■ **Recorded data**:
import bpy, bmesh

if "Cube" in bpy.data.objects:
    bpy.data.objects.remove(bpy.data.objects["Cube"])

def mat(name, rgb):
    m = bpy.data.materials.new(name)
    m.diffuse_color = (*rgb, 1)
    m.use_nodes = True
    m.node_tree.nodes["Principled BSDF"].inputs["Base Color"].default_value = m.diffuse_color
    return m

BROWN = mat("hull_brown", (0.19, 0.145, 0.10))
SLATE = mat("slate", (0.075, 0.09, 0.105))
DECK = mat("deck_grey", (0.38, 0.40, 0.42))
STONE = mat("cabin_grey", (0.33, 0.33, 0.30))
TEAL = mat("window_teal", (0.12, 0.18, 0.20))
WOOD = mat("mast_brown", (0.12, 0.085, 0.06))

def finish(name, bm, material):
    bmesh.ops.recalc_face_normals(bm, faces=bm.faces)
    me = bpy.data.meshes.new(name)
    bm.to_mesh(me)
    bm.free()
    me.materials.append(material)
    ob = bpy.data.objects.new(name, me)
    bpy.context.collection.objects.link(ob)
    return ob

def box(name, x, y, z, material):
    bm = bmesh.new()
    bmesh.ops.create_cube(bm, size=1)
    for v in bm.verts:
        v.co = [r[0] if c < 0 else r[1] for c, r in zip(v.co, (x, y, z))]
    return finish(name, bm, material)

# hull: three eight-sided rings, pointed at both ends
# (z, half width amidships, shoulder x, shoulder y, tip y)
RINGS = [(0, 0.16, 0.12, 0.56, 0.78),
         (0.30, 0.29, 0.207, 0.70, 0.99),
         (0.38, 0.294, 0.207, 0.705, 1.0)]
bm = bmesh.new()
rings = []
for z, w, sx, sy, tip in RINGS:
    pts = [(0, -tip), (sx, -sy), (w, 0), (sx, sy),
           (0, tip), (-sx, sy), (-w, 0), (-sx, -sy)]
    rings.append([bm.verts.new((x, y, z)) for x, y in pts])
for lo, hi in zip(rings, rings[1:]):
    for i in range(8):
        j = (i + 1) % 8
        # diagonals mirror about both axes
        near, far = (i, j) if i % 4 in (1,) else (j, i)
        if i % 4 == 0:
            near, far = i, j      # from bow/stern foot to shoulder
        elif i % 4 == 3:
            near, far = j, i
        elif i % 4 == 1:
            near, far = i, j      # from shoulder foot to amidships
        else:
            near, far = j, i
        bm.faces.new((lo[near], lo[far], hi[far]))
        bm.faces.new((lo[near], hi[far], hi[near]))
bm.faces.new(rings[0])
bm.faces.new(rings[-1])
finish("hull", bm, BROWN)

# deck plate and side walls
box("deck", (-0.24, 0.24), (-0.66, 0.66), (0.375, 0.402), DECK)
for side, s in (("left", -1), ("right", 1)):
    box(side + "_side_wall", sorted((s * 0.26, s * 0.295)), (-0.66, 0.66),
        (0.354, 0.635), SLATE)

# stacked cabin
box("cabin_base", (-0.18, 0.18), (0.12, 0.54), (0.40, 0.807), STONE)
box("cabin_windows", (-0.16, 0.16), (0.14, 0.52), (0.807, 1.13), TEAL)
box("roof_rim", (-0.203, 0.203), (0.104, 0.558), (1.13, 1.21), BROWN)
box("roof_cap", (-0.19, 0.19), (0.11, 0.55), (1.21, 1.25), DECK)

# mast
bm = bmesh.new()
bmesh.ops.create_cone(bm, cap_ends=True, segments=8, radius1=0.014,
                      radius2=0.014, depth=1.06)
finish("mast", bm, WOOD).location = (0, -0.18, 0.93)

...

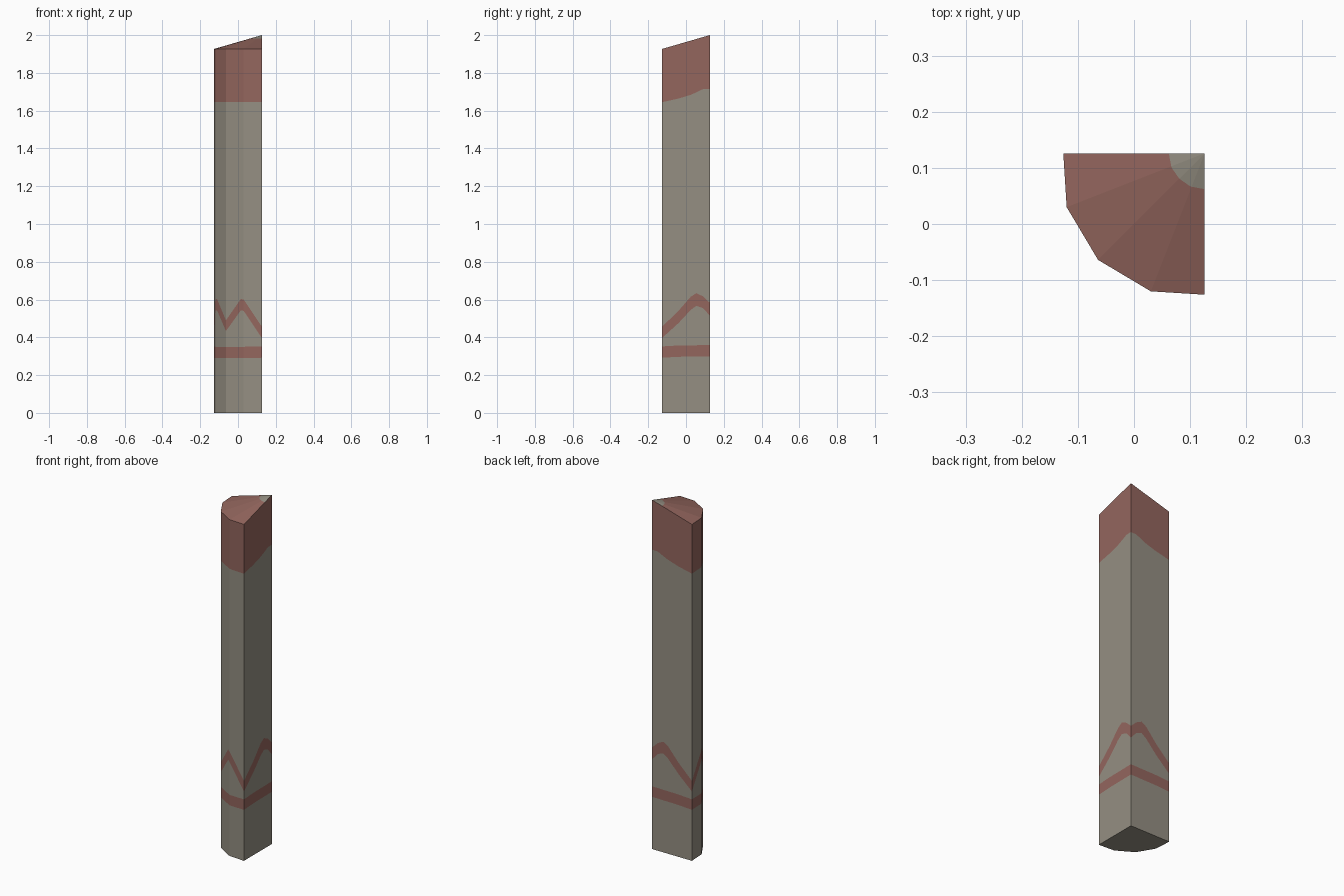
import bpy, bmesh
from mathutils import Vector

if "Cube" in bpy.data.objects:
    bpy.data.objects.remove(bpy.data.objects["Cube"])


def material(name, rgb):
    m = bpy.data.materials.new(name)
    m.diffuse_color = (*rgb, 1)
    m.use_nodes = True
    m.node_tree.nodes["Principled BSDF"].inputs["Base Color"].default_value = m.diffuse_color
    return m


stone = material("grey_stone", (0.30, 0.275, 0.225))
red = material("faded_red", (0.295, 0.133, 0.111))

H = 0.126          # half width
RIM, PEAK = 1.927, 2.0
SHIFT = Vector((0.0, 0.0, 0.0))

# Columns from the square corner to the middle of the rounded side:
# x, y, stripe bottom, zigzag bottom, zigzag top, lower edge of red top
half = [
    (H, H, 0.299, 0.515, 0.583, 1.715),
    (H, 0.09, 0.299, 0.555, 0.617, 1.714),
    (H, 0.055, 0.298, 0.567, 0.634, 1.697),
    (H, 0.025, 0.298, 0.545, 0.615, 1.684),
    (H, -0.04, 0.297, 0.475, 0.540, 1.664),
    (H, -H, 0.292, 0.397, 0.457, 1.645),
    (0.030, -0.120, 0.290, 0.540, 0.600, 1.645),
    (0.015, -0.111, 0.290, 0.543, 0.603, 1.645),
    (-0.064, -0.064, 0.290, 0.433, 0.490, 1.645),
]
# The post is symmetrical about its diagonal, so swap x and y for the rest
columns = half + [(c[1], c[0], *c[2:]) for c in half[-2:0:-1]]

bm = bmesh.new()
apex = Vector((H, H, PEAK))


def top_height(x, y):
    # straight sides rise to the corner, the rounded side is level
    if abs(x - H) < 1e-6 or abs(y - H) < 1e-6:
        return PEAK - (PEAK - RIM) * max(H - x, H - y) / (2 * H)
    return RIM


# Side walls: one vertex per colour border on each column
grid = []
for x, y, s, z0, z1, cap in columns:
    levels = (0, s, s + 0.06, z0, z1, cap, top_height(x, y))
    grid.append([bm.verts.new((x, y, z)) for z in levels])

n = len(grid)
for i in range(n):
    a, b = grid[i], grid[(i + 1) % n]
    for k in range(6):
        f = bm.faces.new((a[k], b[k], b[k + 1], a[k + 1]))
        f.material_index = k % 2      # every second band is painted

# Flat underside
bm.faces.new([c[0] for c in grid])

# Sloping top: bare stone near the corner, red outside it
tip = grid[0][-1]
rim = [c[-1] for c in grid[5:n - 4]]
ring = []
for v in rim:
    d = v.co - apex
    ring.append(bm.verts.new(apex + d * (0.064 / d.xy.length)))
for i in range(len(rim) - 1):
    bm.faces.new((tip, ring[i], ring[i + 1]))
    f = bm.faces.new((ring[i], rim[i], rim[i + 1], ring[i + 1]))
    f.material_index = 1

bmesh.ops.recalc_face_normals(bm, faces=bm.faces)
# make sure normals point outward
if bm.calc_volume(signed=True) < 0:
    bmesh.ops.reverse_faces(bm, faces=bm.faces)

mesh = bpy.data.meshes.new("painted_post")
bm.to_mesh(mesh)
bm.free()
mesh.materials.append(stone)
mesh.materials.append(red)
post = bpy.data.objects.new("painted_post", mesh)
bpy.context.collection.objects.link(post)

■ **What this task involves**: Using the entries above, copy out all lines that contain the string "objects".

■ **Written solution**:
if "Cube" in bpy.data.objects:
    bpy.data.objects.remove(bpy.data.objects["Cube"])
    ob = bpy.data.objects.new(name, me)
    bpy.context.collection.objects.link(ob)
if "Cube" in bpy.data.objects:
    bpy.data.objects.remove(bpy.data.objects["Cube"])
post = bpy.data.objects.new("painted_post", mesh)
bpy.context.collection.objects.link(post)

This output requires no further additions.